Recently, our tabletop gaming group stared up two new roleplaying game campaigns. I’m running Pathfinder Society and another member is running a Dungeons & Dragons game. As it happens, the ways our intro sessions ran seemed to be at opposite ends of the spectrum of ways introductions can be run. The D&D group began with a ‘theory only’ session, in which they talked through how the game works and how to make character to play in the game. I handed out pregenerated characters and with the least babble I could manage, sent the party of adventurers on their first mission. We had frequent pauses to explain how to do what needed to be done in the game system, but by the end of the evening, the players had succeeded at their mission. (If you’re thinking that D&D and Pathfinder must have very complicated rules, you’re not wrong. The learning curve has a substantial payoff, though.)

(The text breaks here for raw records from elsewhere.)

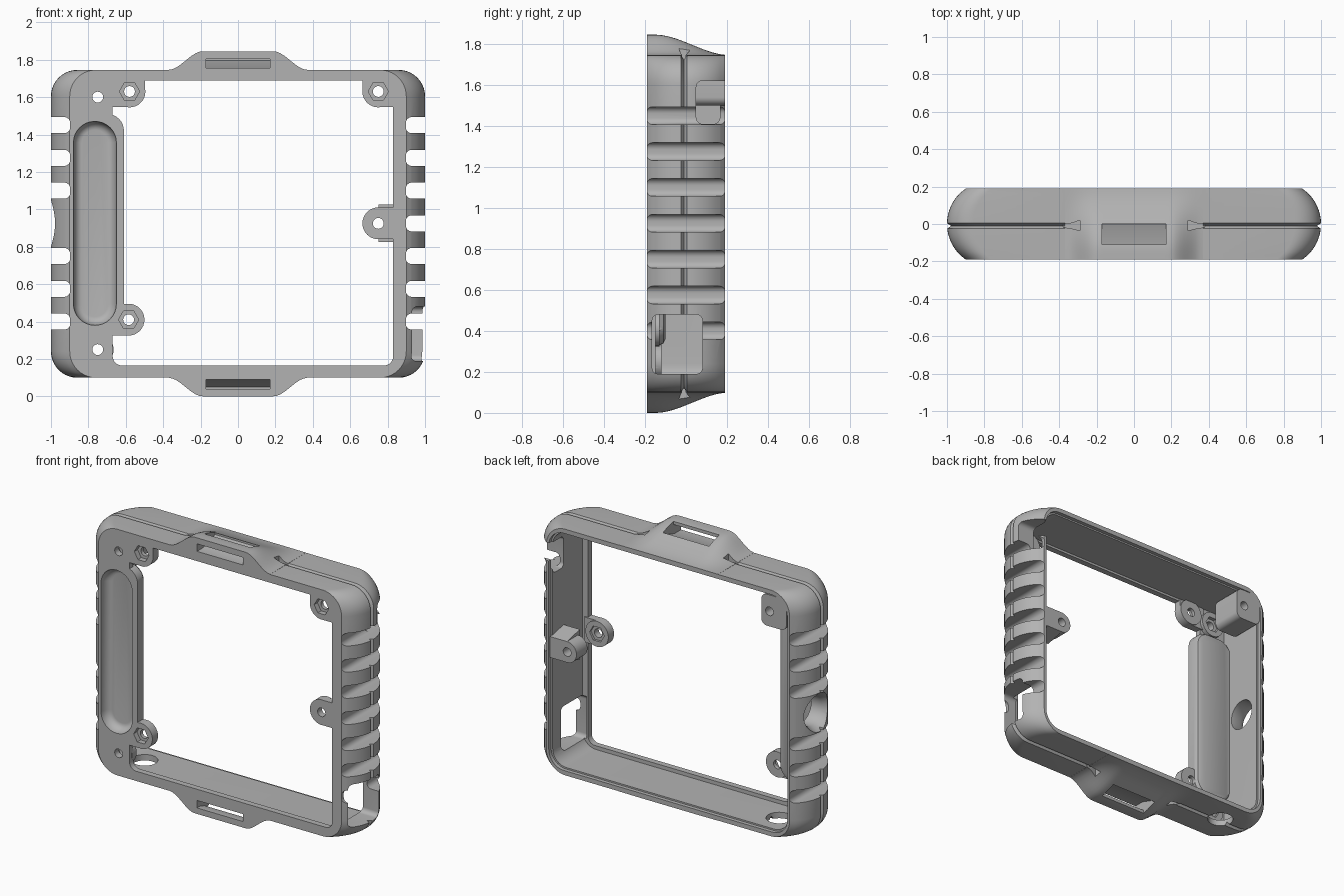
import bpy, bmesh, math

old = bpy.data.objects.get("Cube")
if old:
    bpy.data.objects.remove(old, do_unlink=True)

MID = 0.9225   # height of the horizontal symmetry plane

grey = bpy.data.materials.new("mid_grey_plastic")
grey.use_nodes = True
grey.diffuse_color = (0.45, 0.45, 0.45, 1)
grey.node_tree.nodes["Principled BSDF"].inputs["Base Color"].default_value = (0.45, 0.45, 0.45, 1)


def box(u0, u1, v0, v1, r=0.0, n=8):
    """Rounded rectangle outline."""
    if r <= 0:
        return [(u0, v0), (u1, v0), (u1, v1), (u0, v1)]
    corners = [(u1 - r, v1 - r), (u0 + r, v1 - r), (u0 + r, v0 + r), (u1 - r, v0 + r)]
    return [(cu + r * math.cos(a), cv + r * math.sin(a))
            for k, (cu, cv) in enumerate(corners)
            for a in (math.pi / 2 * (k + i / n) for i in range(n + 1))]


def disc(u, v, r, n=32):
    return [(u + r * math.cos(2 * math.pi * i / n), v + r * math.sin(2 * math.pi * i / n)) for i in range(n)]


def place(pts, d, axis):
    put = {"x": lambda u, v: (d, u, v), "y": lambda u, v: (u, d, v), "z": lambda u, v: (u, v, d)}[axis]
    return [put(u, v) for u, v in pts]


def loft(name, rings):
    bm = bmesh.new()
    loops = [[bm.verts.new(p) for p in ring] for ring in rings]
    n = len(loops[0])
    for a, b in zip(loops, loops[1:]):
        for i in range(n):
            bm.faces.new((a[i], a[(i + 1) % n], b[(i + 1) % n], b[i]))
    bm.faces.new(loops[0])
    bm.faces.new(loops[-1])
    bmesh.ops.recalc_face_normals(bm, faces=bm.faces)
    me = bpy.data.meshes.new(name)
    bm.to_mesh(me)
    bm.free()
    ob = bpy.data.objects.new(name, me)
    bpy.context.scene.collection.objects.link(ob)
    return ob


def prism(name, pts, a, b, axis="y"):
    return loft(name, [place(pts, a, axis), place(pts, b, axis)])


def combine(tool, op):
    mod = frame.modifiers.new(op, "BOOLEAN")
    mod.operation, mod.object, mod.solver = op, tool, "EXACT"
    bpy.context.view_layer.objects.active = frame
    bpy.ops.object.modifier_apply(modifier=mod.name)
    bpy.data.objects.remove(tool, do_unlink=True)


def add(tool):
    combine(tool, "UNION")


def cut(tool):
    combine(tool, "DIFFERENCE")


def smooth(t):
    t = min(max(t, 0), 1)
    return t * t * (3 - 2 * t)


# Outer shell: bowed sides, with a V seam around the middle
def shell_ring(y, inset=0.0):
    w = 1 - inset - (0.23 - math.sqrt(0.23 ** 2 - y * y))
    h = 0.8225 - inset
    return place(box(-w, w, MID - h, MID + h, 0.14, 10), y, "y")


front = [-0.19 + 0.165 * i / 8 for i in range(9)]
back = [0.005 + 0.185 * i / 8 for i in range(9)]
frame = loft("frame", [shell_ring(y) for y in front] + [shell_ring(-0.01, 0.022)] + [shell_ring(y) for y in back])


# Strap tabs, blended into the top and bottom walls
def tab_ring(x, flip):
    ys = [-0.19 + 0.38 * i / 16 for i in range(17)]
    rise = smooth((0.37 - abs(x)) / 0.18)
    ring = [(x, y, 1.746 + 0.099 * rise * (1 - smooth((y + 0.15) / 0.36))) for y in ys]
    ring += [(x, 0.19, 1.70), (x, -0.19, 1.70)]
    return [(px, py, 2 * MID - pz if flip else pz) for px, py, pz in ring]


for flip in (False, True):
    add(loft("strap_tab", [tab_ring(-0.37 + 0.74 * i / 36, flip) for i in range(37)]))

# Hollow interior, rear lip and front opening
cut(prism("cavity", box(-0.87, 0.87, 0.14, 1.705, 0.10), -0.15, 0.4))
cut(prism("rear_lip", box(-0.882, 0.882, 0.13, 1.715, 0.11), 0.165, 0.4))
cut(prism("opening", box(-0.67, 0.83, 0.165, 1.69, 0.05), -0.4, 0))

# Grip bulge behind the front plate
add(loft("grip_bulge", [place(box(-0.885, -0.61 - d, 0.33 + d, 1.51 - d, 0.09), y, "y")
                        for y, d in ((-0.19, 0), (-0.13, 0), (-0.11, 0.01), (-0.10, 0.03))]))

# Screw bosses on the front plate, each with a web to the frame
bosses = [(-0.58, 1.63, -0.69, 1.70), (0.75, 1.63, 0.85, 1.70),
          (-0.585, 0.41, -0.69, 0.41), (0.75, 0.925, 0.85, 0.925)]
for x, z, wall_x, wall_z in bosses:
    add(prism("boss", disc(x, z, 0.085), -0.19, -0.13))
    add(prism("boss_web", box(min(x, wall_x), max(x, wall_x), z - 0.084, max(z + 0.084, wall_z) if wall_z == z else wall_z),
              -0.19, -0.14))
    if wall_z > z:
        add(prism("boss_web", box(x - 0.084, x + 0.084, z, wall_z), -0.19, -0.14))

# Rings for nuts behind the plate, and rear screw posts
for z in (1.6, 0.25):
    add(prism("nut_ring", disc(-0.75, z, 0.085), -0.17, -0.12))
add(prism("corner_gusset", box(-0.875, -0.69, 1.50, 1.71, 0.04), -0.02, 0.19))
add(prism("rear_post", disc(0.75, 0.925, 0.07), 0.07, 0.185))
add(loft("rear_post_web", [place(box(0.75, 0.875, 0.855 - d, 0.995 + d), y, "y") for y, d in ((0.05, 0.03), (0.185, 0))]))

# Finger recess in the grip
levels = [(-0.25, 0.0), (-0.19, 0.0)]
levels += [(-0.19 + 0.06 * math.sin(a), 0.045 * (1 - math.cos(a))) for a in (math.pi / 2 * i / 6 for i in range(1, 7))]
cut(loft("grip_recess", [place(box(-0.88 + d, -0.65 - d, 0.38 + d, 1.47 - d, 0.114 - d), y, "y") for y, d in levels]))

# Screw holes and hexagonal nut pockets
for x, z in [b[:2] for b in bosses] + [(-0.75, 1.6), (-0.75, 0.25)]:
    cut(prism("screw_hole", disc(x, z, 0.029, 20), -0.4, 0.4))
for x, z in [b[:2] for b in bosses[:3]]:
    cut(prism("front_nut_pocket", disc(x, z, 0.054, 6), -0.4, -0.155))
for x, z in ((0.75, 0.925), (-0.75, 1.6), (-0.75, 0.25)):
    cut(prism("rear_nut_pocket", disc(x, z, 0.054, 6), -0.145, -0.06))

# Grip grooves across both sides; the middle one is left out beside the button
for i in range(7):
    z = 0.4 + 0.175 * i
    cut(prism("groove", box(0.897, 1.2, z - 0.043, z + 0.043, 0.032, 6), -0.4, 0.4))
    if i != 3:
        cut(prism("groove", box(-1.2, -0.897, z - 0.043, z + 0.043, 0.032, 6), -0.4, 0.4))

# Countersunk button hole in one side
cut(loft("button_hole", [place(disc(0.02, 0.925, r, 40), x, "x") for x, r in ((-1.05, 0.155), (-0.945, 0.1), (-0.8, 0.1))]))

# Port openings in the other side, and a round hole in the floor
cut(prism("large_port", box(-0.165, 0.08, 0.19, 0.48, 0.03), 0.84, 1.2, "x"))
cut(prism("small_port", box(0.05, 0.165, 1.41, 1.62, 0.03), 0.84, 1.2, "x"))
cut(prism("port_notch", box(0.10, 0.30, 1.50, 1.62, 0.02), 0.84, 1.2, "x"))
cut(prism("floor_hole", disc(-0.70, 0.015, 0.08), 0.0, 0.15, "z"))

# Strap slots from the tab front up through its top, and flared seam ends
slot = [(-0.30, 1.755), (-0.12, 1.755), (0.0, 1.795), (0.0, 1.95), (-0.11, 1.95), (-0.11, 1.82), (-0.16, 1.805), (-0.30, 1.805)]
for flip in (False, True):
    turn = (lambda z: 2 * MID - z) if flip else (lambda z: z)
    cut(prism("strap_slot", [(y, turn(z)) for y, z in slot], -0.17, 0.17, "x"))
    for s in (-1, 1):
        flare = [(s * 0.29, -0.035), (s * 0.29, 0.02), (s * 0.33, 0.005), (s * 0.38, -0.003), (s * 0.38, -0.017), (s * 0.33, -0.025)]
        cut(prism("seam_end", flare, turn(1.725), turn(1.90), "z"))

# Finish
frame.data.materials.clear()
frame.data.materials.append(grey)
for p in frame.data.polygons:
    p.material_index = 0
bpy.ops.object.select_all(action="DESELECT")
frame.select_set(True)
bpy.context.view_layer.objects.active = frame
bpy.ops.object.shade_smooth_by_angle(angle=math.radians(30))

This got me thinking about my general approach to introducing people to a new topic: I like to jump right in. It’s not that I don’t see value in giving context and explaining a system from the outside. If I’m honest, part of why I prefer the other approach is that I’m just not very good at that sort of thing. (Or more positively, I am good at explaining as I go along; take your pick.) Jumping right in comes with its own advantages too: it gives a feel for what the subject’s really about much sooner, as long as it isn’t too confusing, for one. I think it also has the potential to be a bigger motivator to actually learn the nitty gritty of what makes something tick.

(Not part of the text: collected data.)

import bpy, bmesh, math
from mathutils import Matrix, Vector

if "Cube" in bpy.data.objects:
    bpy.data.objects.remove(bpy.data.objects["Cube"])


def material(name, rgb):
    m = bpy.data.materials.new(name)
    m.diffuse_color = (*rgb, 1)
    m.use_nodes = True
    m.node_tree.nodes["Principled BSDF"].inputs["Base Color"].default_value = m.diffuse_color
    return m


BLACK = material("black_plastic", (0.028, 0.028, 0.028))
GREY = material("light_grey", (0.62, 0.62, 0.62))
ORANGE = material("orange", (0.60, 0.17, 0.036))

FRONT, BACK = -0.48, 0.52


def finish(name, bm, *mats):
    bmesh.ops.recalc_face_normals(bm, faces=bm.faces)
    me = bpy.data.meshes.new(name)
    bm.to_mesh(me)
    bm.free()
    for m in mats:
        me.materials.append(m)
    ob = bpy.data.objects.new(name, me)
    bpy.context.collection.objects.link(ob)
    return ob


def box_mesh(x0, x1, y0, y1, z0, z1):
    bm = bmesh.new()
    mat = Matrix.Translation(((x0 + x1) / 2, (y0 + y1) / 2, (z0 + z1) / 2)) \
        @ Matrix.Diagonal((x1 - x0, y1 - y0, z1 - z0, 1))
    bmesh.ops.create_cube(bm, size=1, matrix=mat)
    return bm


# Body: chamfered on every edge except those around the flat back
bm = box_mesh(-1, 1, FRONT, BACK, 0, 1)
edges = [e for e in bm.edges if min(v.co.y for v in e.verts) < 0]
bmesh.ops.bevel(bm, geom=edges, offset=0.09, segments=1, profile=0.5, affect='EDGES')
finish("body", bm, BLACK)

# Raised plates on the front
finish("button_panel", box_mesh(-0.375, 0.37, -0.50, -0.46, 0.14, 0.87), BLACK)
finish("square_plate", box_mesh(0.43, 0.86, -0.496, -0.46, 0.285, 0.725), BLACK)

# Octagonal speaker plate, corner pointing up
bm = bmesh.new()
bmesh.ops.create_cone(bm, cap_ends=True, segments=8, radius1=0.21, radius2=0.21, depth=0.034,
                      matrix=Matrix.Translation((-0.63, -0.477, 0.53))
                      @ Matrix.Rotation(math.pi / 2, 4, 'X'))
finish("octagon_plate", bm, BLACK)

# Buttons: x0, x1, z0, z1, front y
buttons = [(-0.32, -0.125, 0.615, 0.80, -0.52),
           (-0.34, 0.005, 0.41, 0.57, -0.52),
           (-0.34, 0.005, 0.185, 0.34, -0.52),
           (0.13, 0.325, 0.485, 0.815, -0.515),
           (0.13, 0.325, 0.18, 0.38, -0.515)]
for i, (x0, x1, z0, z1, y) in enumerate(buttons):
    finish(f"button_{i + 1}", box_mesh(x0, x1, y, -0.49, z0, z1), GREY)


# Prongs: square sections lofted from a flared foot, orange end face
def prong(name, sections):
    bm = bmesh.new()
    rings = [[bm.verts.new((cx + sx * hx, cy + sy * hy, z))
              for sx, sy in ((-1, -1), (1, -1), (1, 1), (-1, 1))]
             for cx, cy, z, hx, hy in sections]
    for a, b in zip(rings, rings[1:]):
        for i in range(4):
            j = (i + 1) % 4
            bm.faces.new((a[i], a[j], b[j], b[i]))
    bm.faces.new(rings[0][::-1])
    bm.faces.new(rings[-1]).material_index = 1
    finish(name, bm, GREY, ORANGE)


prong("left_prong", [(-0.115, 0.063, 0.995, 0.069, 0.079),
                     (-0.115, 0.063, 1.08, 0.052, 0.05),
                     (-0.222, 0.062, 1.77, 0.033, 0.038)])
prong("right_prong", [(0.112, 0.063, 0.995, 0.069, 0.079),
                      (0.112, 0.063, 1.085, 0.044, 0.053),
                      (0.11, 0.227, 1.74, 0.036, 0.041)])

In my Pathfinder games, I tend to refer people to the Core Rulebook of the online reference document to figure out that nitty gritty. In Mechatropolis the links to Wikipedia are intended to do a similar job. I think the access to a more detailed explanation elsewhere is what makes a ‘jump in and see how it goes’ approach viable. The thought of combining both elements — jumping in and examining the detail — in a single resource has a definite appeal, but it seems like it could be an enormous project. It might not even be possible to pull off both together; I struggle to think of examples that do it. Nonetheless, it’s an interesting idea to kick around and maybe one day I’ll figure out how to make it work.